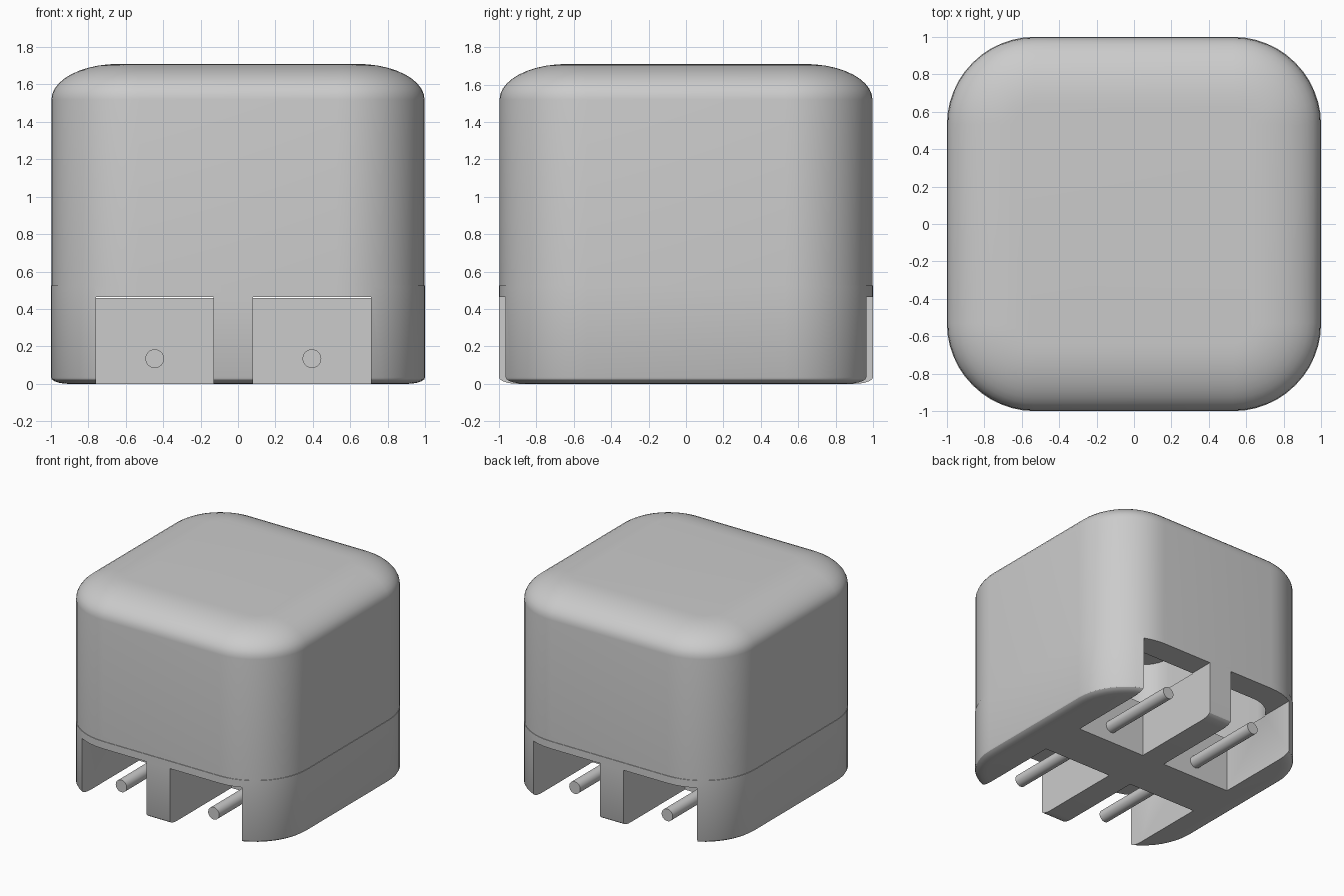
import bpy, bmesh
from math import sin, cos, pi, radians

cube = bpy.data.objects.get("Cube")
if cube:
    bpy.data.objects.remove(cube, do_unlink=True)

grey = bpy.data.materials.new("plain grey")
grey.use_nodes = True
GREY = (0.6, 0.6, 0.6, 1)
grey.diffuse_color = GREY
grey.node_tree.nodes["Principled BSDF"].inputs["Base Color"].default_value = GREY


def finish(name, bm):
    bmesh.ops.recalc_face_normals(bm, faces=bm.faces)
    mesh = bpy.data.meshes.new(name)
    bm.to_mesh(mesh)
    bm.free()
    mesh.materials.append(grey)
    ob = bpy.data.objects.new(name, mesh)
    bpy.context.collection.objects.link(ob)
    return ob


def rounded_square(half, radius, z, steps=12):
    c = half - radius
    pts = []
    for k, (sx, sy) in enumerate([(1, 1), (-1, 1), (-1, -1), (1, -1)]):
        for i in range(steps + 1):
            a = (k + i / steps) * pi / 2
            pts.append((sx * c + radius * cos(a), sy * c + radius * sin(a), z))
    return pts


def loft(name, rows, half, radius):
    """Stack rounded squares, one for each (z, inset) row, and cap both ends."""
    bm = bmesh.new()
    rings = [[bm.verts.new(p) for p in rounded_square(half - d, radius - d, z)]
             for z, d in rows]
    n = len(rings[0])
    for a, b in zip(rings, rings[1:]):
        for i in range(n):
            j = (i + 1) % n
            bm.faces.new((a[i], a[j], b[j], b[i]))
    bm.faces.new(rings[0])
    bm.faces.new(rings[-1])
    return finish(name, bm)


def box(name, x, y, z):
    bm = bmesh.new()
    bmesh.ops.create_cube(bm, size=1)
    for v in bm.verts:
        v.co = [lo + (c + 0.5) * (hi - lo) for c, (lo, hi) in zip(v.co, (x, y, z))]
    return finish(name, bm)


def cut(target, cutter):
    mod = target.modifiers.new("cut", "BOOLEAN")
    mod.operation = "DIFFERENCE"
    mod.solver = "EXACT"
    mod.object = cutter
    bpy.context.view_layer.objects.active = target
    bpy.ops.object.modifier_apply(modifier=mod.name)
    bpy.data.objects.remove(cutter, do_unlink=True)


def smooth(ob):
    bpy.ops.object.select_all(action="DESELECT")
    ob.select_set(True)
    bpy.context.view_layer.objects.active = ob
    bpy.ops.object.shade_smooth_by_angle(angle=radians(30))


# Outer shell: eased bottom edge, slim seam, wide soft top edge
arc = [i / 10 * pi / 2 for i in range(11)]
rows = [(0.035 - 0.035 * cos(a), 0.1 - 0.1 * sin(a)) for a in arc[::2]]
rows += [(0.525, 0), (0.526, 0.003)]
rows += [(1.52 + 0.19 * sin(a), 0.003 + 0.36 * (1 - cos(a))) for a in arc]
body = loft("body_shell", rows, 1.0, 0.47)

# Hollow interior
cut(body, loft("cavity", [(0.46, 0), (1.5, 0)], 0.79, 0.26))

# Two open bays at the front and two at the back
bay_centres = (-0.445, 0.395)
for x in bay_centres:
    for side in (-1, 1):
        depth = sorted((side * 0.2, side * 1.1))
        cut(body, box("bay", (x - 0.315, x + 0.315), depth, (-0.1, 0.465)))
smooth(body)

# A round pin in each bay
for x, across in zip(bay_centres, ("right", "left")):
    for side, along in ((-1, "front"), (1, "back")):
        bpy.ops.mesh.primitive_cylinder_add(
            vertices=32, radius=0.05, depth=0.7,
            location=(x, side * 0.53, 0.135), rotation=(pi / 2, 0, 0))
        pin = bpy.context.object
        pin.name = f"{along}_{across}_pin"
        pin.data.materials.append(grey)
        smooth(pin)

◇ ◇ ◇ ◇

**What is expected**.
Each line of the listing that includes the word "depth" should be copied out.

**Answer to the problem**.
        depth = sorted((side * 0.2, side * 1.1))
        cut(body, box("bay", (x - 0.315, x + 0.315), depth, (-0.1, 0.465)))
            vertices=32, radius=0.05, depth=0.7,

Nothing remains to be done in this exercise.